Data:
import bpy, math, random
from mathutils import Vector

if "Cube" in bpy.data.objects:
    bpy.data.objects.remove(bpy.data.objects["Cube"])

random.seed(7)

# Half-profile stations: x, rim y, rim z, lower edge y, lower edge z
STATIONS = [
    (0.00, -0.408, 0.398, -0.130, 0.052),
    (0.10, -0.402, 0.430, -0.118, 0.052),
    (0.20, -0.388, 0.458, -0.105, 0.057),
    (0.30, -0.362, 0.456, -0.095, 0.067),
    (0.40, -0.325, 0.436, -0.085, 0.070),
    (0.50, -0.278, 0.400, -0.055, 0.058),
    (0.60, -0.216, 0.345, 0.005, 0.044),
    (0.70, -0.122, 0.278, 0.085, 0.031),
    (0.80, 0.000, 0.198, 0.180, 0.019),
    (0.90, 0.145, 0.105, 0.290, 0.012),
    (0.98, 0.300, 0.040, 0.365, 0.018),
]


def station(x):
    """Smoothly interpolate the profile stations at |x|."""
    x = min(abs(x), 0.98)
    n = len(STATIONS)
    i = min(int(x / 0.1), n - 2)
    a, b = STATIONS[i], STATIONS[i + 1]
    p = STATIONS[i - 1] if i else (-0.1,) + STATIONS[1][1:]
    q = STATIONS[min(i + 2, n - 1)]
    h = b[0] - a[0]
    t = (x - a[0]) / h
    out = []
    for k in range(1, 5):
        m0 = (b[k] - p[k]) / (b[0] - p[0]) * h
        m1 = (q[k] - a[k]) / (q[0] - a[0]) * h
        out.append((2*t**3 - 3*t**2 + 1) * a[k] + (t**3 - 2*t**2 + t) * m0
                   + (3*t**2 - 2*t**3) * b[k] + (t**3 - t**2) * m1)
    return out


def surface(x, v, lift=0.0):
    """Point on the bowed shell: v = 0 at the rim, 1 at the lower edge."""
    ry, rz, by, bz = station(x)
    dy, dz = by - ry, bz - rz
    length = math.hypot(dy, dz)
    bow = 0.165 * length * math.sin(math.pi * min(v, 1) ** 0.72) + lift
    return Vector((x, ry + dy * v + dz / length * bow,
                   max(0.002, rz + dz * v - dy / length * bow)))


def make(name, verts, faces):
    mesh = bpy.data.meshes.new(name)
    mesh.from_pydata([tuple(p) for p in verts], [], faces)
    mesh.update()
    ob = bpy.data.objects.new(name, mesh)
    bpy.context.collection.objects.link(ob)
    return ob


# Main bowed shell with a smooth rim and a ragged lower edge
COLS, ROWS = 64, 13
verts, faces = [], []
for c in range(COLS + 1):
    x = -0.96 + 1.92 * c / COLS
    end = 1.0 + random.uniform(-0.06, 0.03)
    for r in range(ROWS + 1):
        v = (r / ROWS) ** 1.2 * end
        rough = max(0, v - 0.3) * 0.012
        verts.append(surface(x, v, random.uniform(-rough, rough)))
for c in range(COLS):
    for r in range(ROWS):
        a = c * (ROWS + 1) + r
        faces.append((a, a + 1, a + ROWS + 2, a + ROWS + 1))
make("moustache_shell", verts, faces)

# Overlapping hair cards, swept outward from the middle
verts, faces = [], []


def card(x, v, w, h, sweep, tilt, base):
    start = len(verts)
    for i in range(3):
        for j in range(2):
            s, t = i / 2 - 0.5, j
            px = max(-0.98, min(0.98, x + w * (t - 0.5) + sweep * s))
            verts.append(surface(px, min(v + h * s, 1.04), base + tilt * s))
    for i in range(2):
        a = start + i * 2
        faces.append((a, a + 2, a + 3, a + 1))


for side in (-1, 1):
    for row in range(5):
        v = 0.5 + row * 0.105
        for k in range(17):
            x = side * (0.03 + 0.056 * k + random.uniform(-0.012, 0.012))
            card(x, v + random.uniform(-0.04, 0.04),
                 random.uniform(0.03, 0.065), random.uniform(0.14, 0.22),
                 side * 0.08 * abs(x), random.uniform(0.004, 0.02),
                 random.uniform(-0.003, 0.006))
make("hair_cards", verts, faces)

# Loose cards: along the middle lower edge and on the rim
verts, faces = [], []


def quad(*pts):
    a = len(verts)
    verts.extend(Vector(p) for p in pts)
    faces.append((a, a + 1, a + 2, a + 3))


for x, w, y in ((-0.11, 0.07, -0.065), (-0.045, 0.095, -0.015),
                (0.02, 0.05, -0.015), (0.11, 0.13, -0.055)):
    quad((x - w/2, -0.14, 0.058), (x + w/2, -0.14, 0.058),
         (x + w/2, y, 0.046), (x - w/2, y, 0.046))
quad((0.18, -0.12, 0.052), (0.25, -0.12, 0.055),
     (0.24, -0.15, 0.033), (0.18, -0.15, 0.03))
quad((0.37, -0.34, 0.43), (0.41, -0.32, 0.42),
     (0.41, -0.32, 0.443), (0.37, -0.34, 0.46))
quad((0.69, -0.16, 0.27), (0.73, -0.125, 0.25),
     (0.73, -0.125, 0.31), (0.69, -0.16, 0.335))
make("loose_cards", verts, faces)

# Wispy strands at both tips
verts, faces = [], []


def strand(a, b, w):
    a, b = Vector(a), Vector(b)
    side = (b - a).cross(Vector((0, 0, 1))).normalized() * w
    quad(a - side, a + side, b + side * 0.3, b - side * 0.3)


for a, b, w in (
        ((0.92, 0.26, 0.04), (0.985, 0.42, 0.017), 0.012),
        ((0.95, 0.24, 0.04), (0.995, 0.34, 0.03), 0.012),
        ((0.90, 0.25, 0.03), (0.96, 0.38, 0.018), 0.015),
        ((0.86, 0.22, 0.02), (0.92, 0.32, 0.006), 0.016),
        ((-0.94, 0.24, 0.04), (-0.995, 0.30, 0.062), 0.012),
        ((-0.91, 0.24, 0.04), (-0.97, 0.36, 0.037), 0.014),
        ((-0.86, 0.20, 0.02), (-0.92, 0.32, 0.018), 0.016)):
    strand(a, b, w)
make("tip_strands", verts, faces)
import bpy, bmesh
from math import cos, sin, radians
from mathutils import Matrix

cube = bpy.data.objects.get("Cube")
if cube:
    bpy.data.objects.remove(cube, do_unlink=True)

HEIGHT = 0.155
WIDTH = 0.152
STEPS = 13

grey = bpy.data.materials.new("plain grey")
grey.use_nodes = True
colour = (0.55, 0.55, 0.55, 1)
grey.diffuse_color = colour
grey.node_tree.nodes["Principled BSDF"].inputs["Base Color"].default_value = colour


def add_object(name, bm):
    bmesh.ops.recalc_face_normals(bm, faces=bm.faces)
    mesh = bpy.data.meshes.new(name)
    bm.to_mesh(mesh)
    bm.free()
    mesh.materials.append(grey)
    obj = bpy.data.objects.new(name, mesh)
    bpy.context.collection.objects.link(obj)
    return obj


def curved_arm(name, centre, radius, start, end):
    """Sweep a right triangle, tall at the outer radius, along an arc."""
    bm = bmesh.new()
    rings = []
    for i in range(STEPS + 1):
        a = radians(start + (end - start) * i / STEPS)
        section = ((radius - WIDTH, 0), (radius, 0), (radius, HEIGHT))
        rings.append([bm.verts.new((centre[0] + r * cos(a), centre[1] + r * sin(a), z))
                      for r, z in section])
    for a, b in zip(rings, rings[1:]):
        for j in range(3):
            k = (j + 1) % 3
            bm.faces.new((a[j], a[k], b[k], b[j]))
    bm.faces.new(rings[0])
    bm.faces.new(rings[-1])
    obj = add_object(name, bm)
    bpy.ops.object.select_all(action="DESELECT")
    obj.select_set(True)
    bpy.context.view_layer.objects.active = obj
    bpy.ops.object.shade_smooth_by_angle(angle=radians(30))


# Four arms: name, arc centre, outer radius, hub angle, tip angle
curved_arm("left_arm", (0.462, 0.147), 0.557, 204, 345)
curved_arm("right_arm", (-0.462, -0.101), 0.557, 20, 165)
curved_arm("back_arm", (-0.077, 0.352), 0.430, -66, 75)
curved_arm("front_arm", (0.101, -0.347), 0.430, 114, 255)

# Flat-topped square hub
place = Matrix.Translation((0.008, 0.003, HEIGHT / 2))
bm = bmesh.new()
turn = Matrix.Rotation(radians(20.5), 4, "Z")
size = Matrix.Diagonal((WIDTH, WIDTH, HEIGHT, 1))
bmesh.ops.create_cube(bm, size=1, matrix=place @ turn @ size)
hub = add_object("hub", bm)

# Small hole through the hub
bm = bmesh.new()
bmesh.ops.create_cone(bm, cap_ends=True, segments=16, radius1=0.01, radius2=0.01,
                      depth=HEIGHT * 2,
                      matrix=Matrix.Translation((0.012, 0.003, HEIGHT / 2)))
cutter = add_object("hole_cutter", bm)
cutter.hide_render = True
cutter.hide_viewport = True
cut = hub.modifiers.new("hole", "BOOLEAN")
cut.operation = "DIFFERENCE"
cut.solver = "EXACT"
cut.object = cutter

Task goal: Scan the material above for "HEIGHT". Copy every line where it appears.

Response:
HEIGHT = 0.155
        section = ((radius - WIDTH, 0), (radius, 0), (radius, HEIGHT))
place = Matrix.Translation((0.008, 0.003, HEIGHT / 2))
size = Matrix.Diagonal((WIDTH, WIDTH, HEIGHT, 1))
                      depth=HEIGHT * 2,
                      matrix=Matrix.Translation((0.012, 0.003, HEIGHT / 2)))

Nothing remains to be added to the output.